→ Records provided

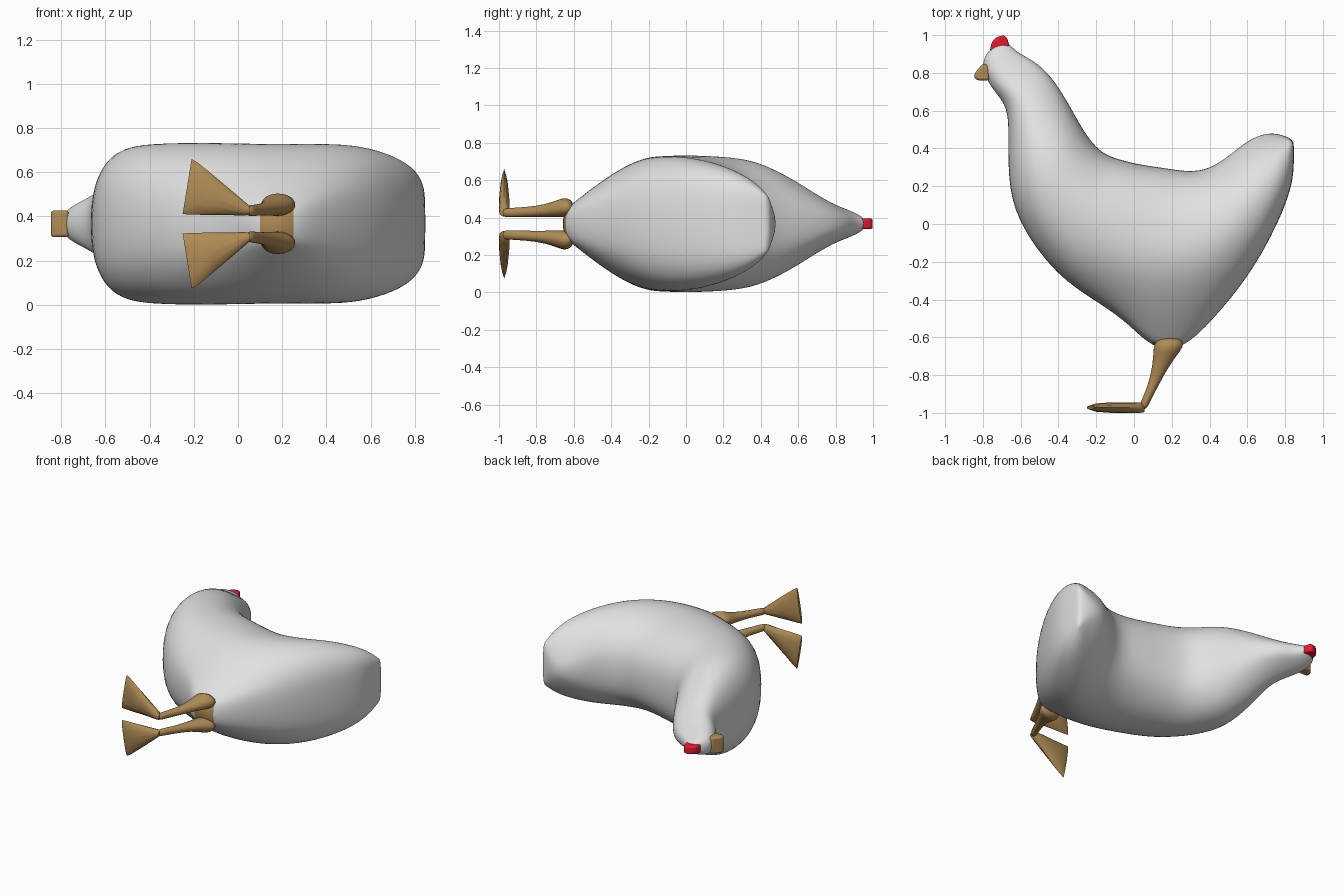
import bpy, bmesh
from math import sin, cos, pi

cube = bpy.data.objects.get("Cube")
if cube:
    bpy.data.objects.remove(cube, do_unlink=True)

MID = 0.367  # height of the bird's own symmetry plane


def material(name, rgb):
    m = bpy.data.materials.new(name)
    m.use_nodes = True
    m.diffuse_color = (*rgb, 1)
    m.node_tree.nodes["Principled BSDF"].inputs["Base Color"].default_value = (*rgb, 1)
    return m


WHITE = material("white feathers", (0.75, 0.75, 0.75))
TAN = material("tan horn", (0.43, 0.26, 0.09))
RED = material("comb red", (0.8, 0.01, 0.03))


def ramp(table, v):
    """Piecewise linear lookup."""
    if v <= table[0][0]:
        return table[0][1]
    for (a, fa), (b, fb) in zip(table, table[1:]):
        if v <= b:
            return fa + (fb - fa) * (v - a) / (b - a)
    return table[-1][1]


def sharp_smooth(ob):
    bpy.context.view_layer.objects.active = ob
    ob.select_set(True)
    bpy.ops.object.shade_smooth_by_angle(angle=0.9)
    ob.select_set(False)


def loft(name, rings, mats, levels=0):
    """Skin a list of closed rings and cap both ends."""
    bm = bmesh.new()
    rows = [[bm.verts.new(p) for p in ring] for ring in rings]
    n = len(rows[0])
    for a, b in zip(rows, rows[1:]):
        for i in range(n):
            j = (i + 1) % n
            bm.faces.new((a[i], a[j], b[j], b[i]))
    bm.faces.new(rows[0])
    bm.faces.new(rows[-1])
    bmesh.ops.recalc_face_normals(bm, faces=bm.faces)
    me = bpy.data.meshes.new(name)
    bm.to_mesh(me)
    bm.free()
    for m in mats:
        me.materials.append(m)
    ob = bpy.data.objects.new(name, me)
    bpy.context.collection.objects.link(ob)
    if levels:
        sub = ob.modifiers.new("smooth", "SUBSURF")
        sub.levels = sub.render_levels = levels
        me.polygons.foreach_set("use_smooth", [True] * len(me.polygons))
    return ob


def slab(name, outline, half, mat, bevel):
    """Rounded plate standing across the symmetry plane."""
    rings = [[(x, y, MID + s * half) for x, y in outline] for s in (-1, 1)]
    ob = loft(name, rings, [mat])
    mod = ob.modifiers.new("round", "BEVEL")
    mod.width, mod.segments = bevel, 3
    sharp_smooth(ob)


# Body: back and belly outline points paired from crown to tail
back = [(-.67, .968), (-.638, .925), (-.58, .89), (-.5, .845), (-.42, .76), (-.34, .63),
        (-.27, .5), (-.2, .405), (-.13, .36), (-.04, .335), (.03, .32), (.1, .31), (.2, .295),
        (.3, .28), (.4, .295), (.5, .36), (.6, .445), (.7, .485), (.78, .475), (.835, .45)]
belly = [(-.757, .938), (-.81, .86), (-.785, .77), (-.74, .7), (-.67, .62), (-.665, .48),
         (-.67, .25), (-.63, .02), (-.41, -.285), (-.17, -.43), (-.02, -.54), (.09, -.66),
         (.25, -.68), (.42, -.51), (.615, -.275), (.765, 0), (.84, .2), (.848, .32), (.847, .4),
         (.845, .43)]

# Half thickness across the body, and the slimmer tail
body_width = [(-.68, .12), (-.62, .14), (-.5, .22), (-.35, .31), (-.2, .365), (.1, .37),
              (.3, .355), (.45, .325), (.6, .22), (.75, .125), (.85, .08), (.92, .055), (.96, .03)]
tail_width = [(-.68, .12), (-.62, .14), (-.5, .22), (-.35, .31), (-.2, .365), (0, .365),
              (.2, .32), (.3, .275), (.4, .2), (.45, .13), (.49, .07)]
# Squareness of the belly edge by ring: keeled throat and rump, blunt hips and tail
edge_shape = [(0, 0), (2, -.25), (4, -.25), (6, 0), (8, 0), (11, .35), (12, .35), (14, .05),
              (16, .15), (18, .35)]


def half_width(x, y):
    t = min(max((x - .1) / .4, 0), 1)
    return ramp(body_width, y) * (1 - t) + ramp(tail_width, y) * t


SIDES = 24
rings = []
for row, ((ax, ay), (bx, by)) in enumerate(zip(back, belly)):
    ring = []
    blunt = ramp(edge_shape, row)
    for i in range(SIDES):
        a = 2 * pi * i / SIDES
        t = (1 - cos(a)) / 2
        x, y = ax + (bx - ax) * t, ay + (by - ay) * t
        s = abs(sin(a)) ** (.75 - blunt * t) * (1 if i < SIDES / 2 else -1)
        ring.append((x, y, MID + s * half_width(x, y)))
    rings.append(ring)
body = loft("body", rings, [WHITE, TAN], 2)
for f in body.data.polygons:
    f.material_index = int(f.center.y < -.635)

# Beak and comb
slab("beak", [(-.765, .76), (-.83, .76), (-.85, .778), (-.838, .805), (-.8, .85), (-.77, .84)],
     .06, TAN, .018)
slab("comb", [(-.764, .915), (-.752, .965), (-.725, .99), (-.69, 1.0), (-.672, .985),
              (-.66, .945), (-.7, .9)], .028, RED, .01)

# Legs: centre x, y, offset from the symmetry plane, radius along x, radius across
leg_path = [(.19, -.6, .085, .06, .035), (.185, -.64, .088, .083, .055),
            (.175, -.67, .085, .075, .052), (.142, -.75, .07, .045, .034),
            (.1, -.86, .063, .028, .027), (.06, -.94, .06, .026, .026),
            (.045, -.985, .058, .02, .024)]
# Webbed feet: distance along, inner and outer offsets, half thickness
foot_path = [(.055, .04, .078, .024), (.03, .038, .1, .028), (-.12, .04, .21, .028),
             (-.2, .042, .275, .022), (-.23, .044, .293, .01)]
STEPS = 12
for side, label in ((1, "left"), (-1, "right")):
    turns = [2 * pi * k / STEPS for k in range(STEPS)]
    leg = [[(x + rx * cos(a), y, MID + side * (off + rz * sin(a))) for a in turns]
           for x, y, off, rx, rz in leg_path]
    loft(label + "_leg", leg, [TAN], 1)

    # The toe edge slants, with the inner corner furthest forward
    foot = []
    for x, inner, outer, thick in foot_path:
        mid, rad = (inner + outer) / 2, (outer - inner) / 2
        slant = .02 if x < -.1 else 0
        foot.append([(x + slant * cos(a), -.97 + thick * sin(a) - .002,
                      MID + side * (mid + rad * cos(a))) for a in turns])
    sharp_smooth(loft(label + "_foot", foot, [TAN]))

→ Directions for this task
List each line of the records that holds the string "across".

→ Answer
    """Rounded plate standing across the symmetry plane."""
# Half thickness across the body, and the slimmer tail
# Legs: centre x, y, offset from the symmetry plane, radius along x, radius across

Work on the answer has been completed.